Baku, Azerbaijan, July 19
By Fatih Karimov - Trend:
Iran and Germany will expand oil, gas, and petrochemical ties in a wide range of areas, said Ali Majedi, the Iranian ambassador to Germany.
Referring to the visit of a high-ranking German delegation to Tehran, Majedi said that the Iranian side will discuss the method of importing technology from German companies, while exporting petrochemical products to Germany, Iran's Shana news agency reported on July 19.
Iran and Germany are ready to cooperate on all sectors of the oil industry, including the upstream and the downstream sectors, he noted.
German industrial giants along with tens of smaller companies, headed by Germany's Minister for Economic Affairs and Energy Sigmar Gabriel, to visit Tehran on July 19 to discuss economic cooperation following conclusion of Iran's nuclear talks with the P5+1 group.
Linde, Siemens, Mercedes, BASF, Volkswagen Group, and GIZ are among the big German companies whose representatives accompany the delegation.
Although Germany companies are not so capable to participate in large projects, such as the Azadegan oilfield, but they can participate in medium projects of the upstream oil sector, Majedi said.
Before the imposition of sanctions on Iran, Germany was the second trading partner of Iran, he said, adding that exporting Iranian gas to Germany in the form of LNG or via pipeline may be discussed by the two sides.
On July 14, Iran and the P5+1 group of countries - the US, the UK, Germany, France, China, and Russia - reached the conclusion of negotiations over Tehran's nuclear program.
Based on the agreement, Iran and the six powers agreed that all economic and financial sanctions against Iran will be removed through a Security Council resolution. In addition, all bans on Iran's Central Bank, shipping, oil industry, and many other companies will be lifted.
Currently, German exports to Iran amount to about 2.4 billion euros ($2.6 billion) - less than half what they were ten years ago, when sanctions were imposed.

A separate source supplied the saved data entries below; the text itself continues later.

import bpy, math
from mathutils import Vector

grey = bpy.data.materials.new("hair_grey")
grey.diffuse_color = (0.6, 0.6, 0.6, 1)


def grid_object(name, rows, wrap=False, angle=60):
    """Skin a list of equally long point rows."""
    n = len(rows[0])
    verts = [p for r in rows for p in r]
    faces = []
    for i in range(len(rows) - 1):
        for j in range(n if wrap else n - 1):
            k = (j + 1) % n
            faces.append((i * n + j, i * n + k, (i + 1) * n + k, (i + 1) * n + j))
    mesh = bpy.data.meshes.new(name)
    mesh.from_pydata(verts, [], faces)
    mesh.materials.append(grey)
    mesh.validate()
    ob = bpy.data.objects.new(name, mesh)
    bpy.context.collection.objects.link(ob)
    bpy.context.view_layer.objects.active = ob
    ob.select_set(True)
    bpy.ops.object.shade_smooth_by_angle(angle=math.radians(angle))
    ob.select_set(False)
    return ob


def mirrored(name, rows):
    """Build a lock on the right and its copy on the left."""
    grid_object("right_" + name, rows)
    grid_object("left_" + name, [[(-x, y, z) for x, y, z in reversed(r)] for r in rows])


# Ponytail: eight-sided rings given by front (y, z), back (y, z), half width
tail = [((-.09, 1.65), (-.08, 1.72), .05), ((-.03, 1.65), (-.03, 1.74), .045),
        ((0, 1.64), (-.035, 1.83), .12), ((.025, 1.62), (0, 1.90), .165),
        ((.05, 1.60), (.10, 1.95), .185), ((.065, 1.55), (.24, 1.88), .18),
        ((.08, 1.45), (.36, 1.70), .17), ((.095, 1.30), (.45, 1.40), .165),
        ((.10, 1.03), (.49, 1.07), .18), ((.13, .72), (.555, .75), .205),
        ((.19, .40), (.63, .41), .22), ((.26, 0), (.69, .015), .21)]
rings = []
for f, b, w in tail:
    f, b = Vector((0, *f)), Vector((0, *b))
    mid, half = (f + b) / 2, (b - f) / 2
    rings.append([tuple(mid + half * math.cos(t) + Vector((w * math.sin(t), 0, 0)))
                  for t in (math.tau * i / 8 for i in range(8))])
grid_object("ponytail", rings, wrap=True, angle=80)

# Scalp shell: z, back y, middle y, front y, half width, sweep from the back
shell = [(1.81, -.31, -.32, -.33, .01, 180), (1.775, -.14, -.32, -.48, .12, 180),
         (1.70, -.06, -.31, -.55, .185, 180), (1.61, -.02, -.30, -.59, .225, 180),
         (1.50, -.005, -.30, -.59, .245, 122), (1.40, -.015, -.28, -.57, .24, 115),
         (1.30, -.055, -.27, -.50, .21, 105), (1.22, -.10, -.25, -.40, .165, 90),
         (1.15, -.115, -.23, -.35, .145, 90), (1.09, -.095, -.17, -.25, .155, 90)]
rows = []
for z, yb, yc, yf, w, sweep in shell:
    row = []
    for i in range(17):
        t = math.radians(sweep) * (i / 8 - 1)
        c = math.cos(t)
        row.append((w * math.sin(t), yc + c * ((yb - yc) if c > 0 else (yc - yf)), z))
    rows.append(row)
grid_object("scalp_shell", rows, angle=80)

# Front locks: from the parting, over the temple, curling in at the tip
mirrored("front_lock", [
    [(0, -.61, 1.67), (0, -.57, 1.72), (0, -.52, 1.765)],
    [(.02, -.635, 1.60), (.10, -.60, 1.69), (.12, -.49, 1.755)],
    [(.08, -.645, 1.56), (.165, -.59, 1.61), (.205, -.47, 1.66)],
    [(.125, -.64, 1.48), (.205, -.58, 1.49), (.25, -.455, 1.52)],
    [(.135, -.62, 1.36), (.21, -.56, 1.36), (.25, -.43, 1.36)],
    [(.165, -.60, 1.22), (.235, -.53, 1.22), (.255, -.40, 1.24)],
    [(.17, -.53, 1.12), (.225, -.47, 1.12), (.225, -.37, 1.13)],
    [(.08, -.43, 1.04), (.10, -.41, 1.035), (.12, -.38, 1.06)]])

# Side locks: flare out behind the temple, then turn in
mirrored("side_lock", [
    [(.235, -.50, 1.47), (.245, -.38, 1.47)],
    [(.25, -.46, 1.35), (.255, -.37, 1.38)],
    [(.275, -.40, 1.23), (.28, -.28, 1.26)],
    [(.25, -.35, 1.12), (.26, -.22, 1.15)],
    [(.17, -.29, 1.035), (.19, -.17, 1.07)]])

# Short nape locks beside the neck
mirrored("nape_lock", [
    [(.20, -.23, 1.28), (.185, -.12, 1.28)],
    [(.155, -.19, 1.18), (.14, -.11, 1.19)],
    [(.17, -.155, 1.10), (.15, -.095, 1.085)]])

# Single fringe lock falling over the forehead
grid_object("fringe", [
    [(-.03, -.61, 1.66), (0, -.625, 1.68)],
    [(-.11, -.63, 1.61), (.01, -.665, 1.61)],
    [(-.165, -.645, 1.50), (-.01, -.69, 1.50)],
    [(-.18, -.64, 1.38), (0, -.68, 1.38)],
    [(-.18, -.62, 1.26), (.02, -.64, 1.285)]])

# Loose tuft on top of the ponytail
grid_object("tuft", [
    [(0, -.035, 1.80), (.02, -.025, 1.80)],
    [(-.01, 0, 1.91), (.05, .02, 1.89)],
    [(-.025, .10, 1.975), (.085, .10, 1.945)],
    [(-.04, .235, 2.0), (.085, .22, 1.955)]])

According to the German Chambers of Industry and Commerce (DIHK), that figure could easily multiply to a sum in the double-digit billions once sanctions will be lifted.